The internet has many amazing qualities. The speed at which we can access information, for good or ill, is amazing, absolutely amazing. Further, the development of blogs has changed my reading habits a good deal. I find myself reading more and more blogs, as one will often reference another. Of course, this can lead to overload, and one must constantly cull one’s reading. However, we do discover some gems, at little or no price (especially as opposed to the cost of a book, and with a much wider gate than limiting oneself to what the NYT Book Review, TNR, NY Review of Books decide is worth considering, as much as I appreciate all of those sources). All of this is leading me to Seth Roberts, whom I discovered, I don’t remember from whom, via a blog. Roberts is a professor of psychology @ Berkley, a blogger, and, perhaps most importantly, a self-experimenter. That’s right, Roberts experiments on himself (and I’m sure lots of lab rats and other such things as psychologists do). He tests, reports, measures (a challenge, but he pursues it), and he reports.

One problem he got into was weight loss. Like many of us, he got heavier than he wanted. He began experimenting with small changes. Then he went to Paris, not normally considered the weight loss capital of the world. But he drank a new (to him) sugared drink with a strange new flavor, and despite his culinary enthusiasm, he had a limited appetite and actually lost weight. From this personal episode, combined with the ability to due to scientific research (he’s on the editorial board of Nutrition, for example), he came to the conclusion that flavors not associated with calories (but containing calories) decrease the body’s set point for weight (the body has an internal thermostat of sorts to maintain a set weight). Drinking the strange drink, not earlier associated with calories, lowered his set point, thus reducing his appetite. Later, testing further, he found that sugar water did the same trick, but for some quirk of evolution, sweetness as a taste didn’t count as a flavor, so drinking sugar water a couple of times a day allowed him to continue his weight loss. He later discovered that unflavored oils did the same thing without the extra sugar calories and allowing greater consumption of some healthy, although virtually tasteless oils. He, and many others, continue to lose weight.
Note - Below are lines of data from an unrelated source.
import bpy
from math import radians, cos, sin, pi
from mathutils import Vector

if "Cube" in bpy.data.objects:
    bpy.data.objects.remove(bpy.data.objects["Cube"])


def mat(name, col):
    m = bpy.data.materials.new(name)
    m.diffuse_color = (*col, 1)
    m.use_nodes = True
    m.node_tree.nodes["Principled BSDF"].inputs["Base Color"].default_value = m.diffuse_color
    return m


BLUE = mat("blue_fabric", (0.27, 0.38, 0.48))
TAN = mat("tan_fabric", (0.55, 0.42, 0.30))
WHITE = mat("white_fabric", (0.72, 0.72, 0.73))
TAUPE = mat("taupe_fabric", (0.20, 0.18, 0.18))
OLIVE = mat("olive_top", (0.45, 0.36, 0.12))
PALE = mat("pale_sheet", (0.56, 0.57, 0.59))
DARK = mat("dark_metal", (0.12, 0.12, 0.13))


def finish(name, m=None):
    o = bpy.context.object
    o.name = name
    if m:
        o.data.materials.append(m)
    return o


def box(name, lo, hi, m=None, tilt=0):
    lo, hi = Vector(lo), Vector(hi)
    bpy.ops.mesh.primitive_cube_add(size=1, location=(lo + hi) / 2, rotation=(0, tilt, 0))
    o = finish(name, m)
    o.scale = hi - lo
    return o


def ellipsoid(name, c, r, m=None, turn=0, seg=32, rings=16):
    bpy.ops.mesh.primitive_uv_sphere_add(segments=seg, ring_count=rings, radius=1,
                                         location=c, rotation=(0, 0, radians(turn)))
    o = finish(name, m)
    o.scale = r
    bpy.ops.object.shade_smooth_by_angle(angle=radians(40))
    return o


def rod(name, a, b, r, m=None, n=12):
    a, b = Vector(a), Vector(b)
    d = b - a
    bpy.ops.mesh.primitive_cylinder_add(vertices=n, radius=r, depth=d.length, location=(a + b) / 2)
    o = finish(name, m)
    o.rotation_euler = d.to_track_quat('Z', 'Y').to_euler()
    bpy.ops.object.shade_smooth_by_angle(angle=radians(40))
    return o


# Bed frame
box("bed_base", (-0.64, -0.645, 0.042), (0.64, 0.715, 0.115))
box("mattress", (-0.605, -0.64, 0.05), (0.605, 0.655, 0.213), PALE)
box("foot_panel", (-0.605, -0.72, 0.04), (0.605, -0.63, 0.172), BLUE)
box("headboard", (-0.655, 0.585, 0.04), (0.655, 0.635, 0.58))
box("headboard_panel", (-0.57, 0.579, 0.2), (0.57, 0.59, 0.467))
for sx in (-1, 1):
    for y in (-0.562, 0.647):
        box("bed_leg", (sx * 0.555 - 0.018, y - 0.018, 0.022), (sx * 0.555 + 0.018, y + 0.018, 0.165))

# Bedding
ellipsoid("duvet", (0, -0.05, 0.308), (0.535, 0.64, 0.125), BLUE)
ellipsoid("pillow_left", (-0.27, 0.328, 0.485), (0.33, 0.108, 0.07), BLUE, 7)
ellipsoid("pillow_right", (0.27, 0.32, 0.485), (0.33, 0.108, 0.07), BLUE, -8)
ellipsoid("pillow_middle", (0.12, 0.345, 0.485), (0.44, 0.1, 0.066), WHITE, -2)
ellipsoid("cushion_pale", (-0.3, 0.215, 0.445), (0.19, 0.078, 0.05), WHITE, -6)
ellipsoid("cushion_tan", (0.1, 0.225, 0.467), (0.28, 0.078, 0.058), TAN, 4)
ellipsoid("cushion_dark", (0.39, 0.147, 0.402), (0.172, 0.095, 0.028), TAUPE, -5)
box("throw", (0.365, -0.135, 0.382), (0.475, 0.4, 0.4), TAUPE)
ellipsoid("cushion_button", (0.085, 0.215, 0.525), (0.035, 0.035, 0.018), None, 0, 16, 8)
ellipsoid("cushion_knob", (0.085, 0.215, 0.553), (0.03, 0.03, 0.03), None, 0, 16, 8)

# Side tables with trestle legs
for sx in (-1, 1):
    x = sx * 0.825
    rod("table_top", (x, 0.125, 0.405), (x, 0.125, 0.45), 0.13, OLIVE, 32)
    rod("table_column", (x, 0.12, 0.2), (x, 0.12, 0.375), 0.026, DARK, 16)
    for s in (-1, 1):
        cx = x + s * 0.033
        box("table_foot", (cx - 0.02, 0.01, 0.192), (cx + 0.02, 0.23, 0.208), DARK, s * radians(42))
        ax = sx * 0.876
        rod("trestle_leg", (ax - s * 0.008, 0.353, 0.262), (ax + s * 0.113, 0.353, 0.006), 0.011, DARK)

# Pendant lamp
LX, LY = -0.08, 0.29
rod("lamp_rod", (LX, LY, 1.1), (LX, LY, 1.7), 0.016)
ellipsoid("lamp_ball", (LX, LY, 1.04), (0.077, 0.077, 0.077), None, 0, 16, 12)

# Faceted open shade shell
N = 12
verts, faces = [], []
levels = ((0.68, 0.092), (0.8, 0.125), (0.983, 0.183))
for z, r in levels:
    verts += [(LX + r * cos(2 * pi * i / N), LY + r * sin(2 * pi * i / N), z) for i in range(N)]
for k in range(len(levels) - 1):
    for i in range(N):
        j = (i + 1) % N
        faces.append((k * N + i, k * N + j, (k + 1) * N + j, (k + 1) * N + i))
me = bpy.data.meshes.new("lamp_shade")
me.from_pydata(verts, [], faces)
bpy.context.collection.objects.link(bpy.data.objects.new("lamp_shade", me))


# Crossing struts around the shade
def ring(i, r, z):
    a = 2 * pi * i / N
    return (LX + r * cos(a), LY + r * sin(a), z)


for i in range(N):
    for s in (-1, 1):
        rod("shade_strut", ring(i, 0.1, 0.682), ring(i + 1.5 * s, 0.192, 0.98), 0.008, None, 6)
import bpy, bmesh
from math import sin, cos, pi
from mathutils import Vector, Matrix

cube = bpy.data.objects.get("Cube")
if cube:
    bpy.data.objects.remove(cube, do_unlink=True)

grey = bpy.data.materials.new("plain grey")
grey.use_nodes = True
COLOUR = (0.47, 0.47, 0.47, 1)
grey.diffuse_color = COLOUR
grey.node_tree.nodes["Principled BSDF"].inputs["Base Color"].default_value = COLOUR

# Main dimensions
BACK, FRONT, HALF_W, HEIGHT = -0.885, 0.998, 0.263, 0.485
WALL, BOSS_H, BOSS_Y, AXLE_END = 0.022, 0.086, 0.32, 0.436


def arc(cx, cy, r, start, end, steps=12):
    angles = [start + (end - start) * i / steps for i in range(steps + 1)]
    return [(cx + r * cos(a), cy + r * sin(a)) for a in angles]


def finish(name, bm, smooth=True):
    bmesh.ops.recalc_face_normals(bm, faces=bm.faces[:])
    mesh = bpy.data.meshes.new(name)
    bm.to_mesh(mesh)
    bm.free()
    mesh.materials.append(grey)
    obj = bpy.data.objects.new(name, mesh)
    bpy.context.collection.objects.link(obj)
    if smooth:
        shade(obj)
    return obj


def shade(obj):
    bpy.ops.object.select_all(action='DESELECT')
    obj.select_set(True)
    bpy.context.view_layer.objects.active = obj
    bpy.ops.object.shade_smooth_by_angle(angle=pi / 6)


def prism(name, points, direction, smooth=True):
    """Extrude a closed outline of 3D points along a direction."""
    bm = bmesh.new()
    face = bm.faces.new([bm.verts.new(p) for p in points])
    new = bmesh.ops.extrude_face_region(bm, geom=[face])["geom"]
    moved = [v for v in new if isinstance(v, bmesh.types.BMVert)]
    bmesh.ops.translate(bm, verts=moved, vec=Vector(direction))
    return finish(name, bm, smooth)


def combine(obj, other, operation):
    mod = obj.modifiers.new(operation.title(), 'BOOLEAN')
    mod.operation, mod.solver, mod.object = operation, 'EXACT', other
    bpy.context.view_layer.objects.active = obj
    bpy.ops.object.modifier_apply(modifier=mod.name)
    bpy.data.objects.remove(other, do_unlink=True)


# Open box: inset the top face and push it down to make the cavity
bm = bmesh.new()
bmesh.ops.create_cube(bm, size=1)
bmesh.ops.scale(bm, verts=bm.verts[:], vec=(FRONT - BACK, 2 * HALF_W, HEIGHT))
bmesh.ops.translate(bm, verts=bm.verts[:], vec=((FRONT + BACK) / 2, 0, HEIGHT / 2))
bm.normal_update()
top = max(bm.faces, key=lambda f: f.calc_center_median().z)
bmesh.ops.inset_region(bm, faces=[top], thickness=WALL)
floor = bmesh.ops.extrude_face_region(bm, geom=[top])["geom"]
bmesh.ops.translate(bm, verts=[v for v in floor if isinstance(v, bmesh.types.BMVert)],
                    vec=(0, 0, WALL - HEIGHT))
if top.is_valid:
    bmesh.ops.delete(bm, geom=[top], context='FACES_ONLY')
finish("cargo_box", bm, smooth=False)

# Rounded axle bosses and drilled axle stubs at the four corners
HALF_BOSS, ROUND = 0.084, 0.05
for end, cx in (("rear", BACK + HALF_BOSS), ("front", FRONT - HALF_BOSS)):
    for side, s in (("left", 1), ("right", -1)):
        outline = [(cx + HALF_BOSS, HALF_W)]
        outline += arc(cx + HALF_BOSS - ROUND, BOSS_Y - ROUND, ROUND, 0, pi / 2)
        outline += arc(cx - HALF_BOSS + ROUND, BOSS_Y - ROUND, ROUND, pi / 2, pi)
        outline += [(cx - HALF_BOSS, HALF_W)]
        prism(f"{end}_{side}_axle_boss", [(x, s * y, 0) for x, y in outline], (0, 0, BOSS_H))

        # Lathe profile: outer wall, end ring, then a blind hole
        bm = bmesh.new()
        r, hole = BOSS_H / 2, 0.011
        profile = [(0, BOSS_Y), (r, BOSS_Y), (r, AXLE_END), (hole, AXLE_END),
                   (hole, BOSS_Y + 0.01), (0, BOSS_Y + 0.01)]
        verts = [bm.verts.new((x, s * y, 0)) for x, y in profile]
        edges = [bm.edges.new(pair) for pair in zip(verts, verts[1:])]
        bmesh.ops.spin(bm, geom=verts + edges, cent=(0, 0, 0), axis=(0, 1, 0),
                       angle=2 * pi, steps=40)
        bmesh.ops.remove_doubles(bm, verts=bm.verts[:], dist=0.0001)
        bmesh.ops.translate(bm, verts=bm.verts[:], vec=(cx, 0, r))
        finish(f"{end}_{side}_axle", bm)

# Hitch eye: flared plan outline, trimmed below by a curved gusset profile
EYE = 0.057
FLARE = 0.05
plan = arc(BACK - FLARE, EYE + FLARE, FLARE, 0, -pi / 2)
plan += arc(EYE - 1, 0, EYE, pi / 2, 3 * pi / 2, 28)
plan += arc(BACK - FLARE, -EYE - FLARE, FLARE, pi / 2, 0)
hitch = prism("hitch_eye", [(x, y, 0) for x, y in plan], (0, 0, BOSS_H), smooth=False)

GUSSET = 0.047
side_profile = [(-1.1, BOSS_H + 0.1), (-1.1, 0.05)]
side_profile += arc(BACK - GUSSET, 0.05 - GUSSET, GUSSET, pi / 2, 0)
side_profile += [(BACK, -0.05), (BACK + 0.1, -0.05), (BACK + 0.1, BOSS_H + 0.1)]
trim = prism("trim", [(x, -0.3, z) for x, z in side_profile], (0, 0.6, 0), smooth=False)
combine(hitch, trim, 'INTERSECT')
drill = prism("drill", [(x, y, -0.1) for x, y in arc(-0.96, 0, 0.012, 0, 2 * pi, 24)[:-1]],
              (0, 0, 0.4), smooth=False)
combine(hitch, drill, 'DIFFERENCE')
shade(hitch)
Roberts published his findings and theory in The Shangri-La Diet: The No Hunger, Eat Anything Weight-Loss Plan (2006) after getting a boost from the Freakinomics blog site at the NYT. Anyway, it’s a fun read, an interesting guy, now on a kick in favor of cultured food that put bugs (good ones) in the gut, such as yogurt and kim-chee. Anyway, I’ve just started his regiment, and no results yet. But we’ll see, and I think that’s also a good thing by his way of thinking. A fun, quick read with a very easy application if you want to try it out.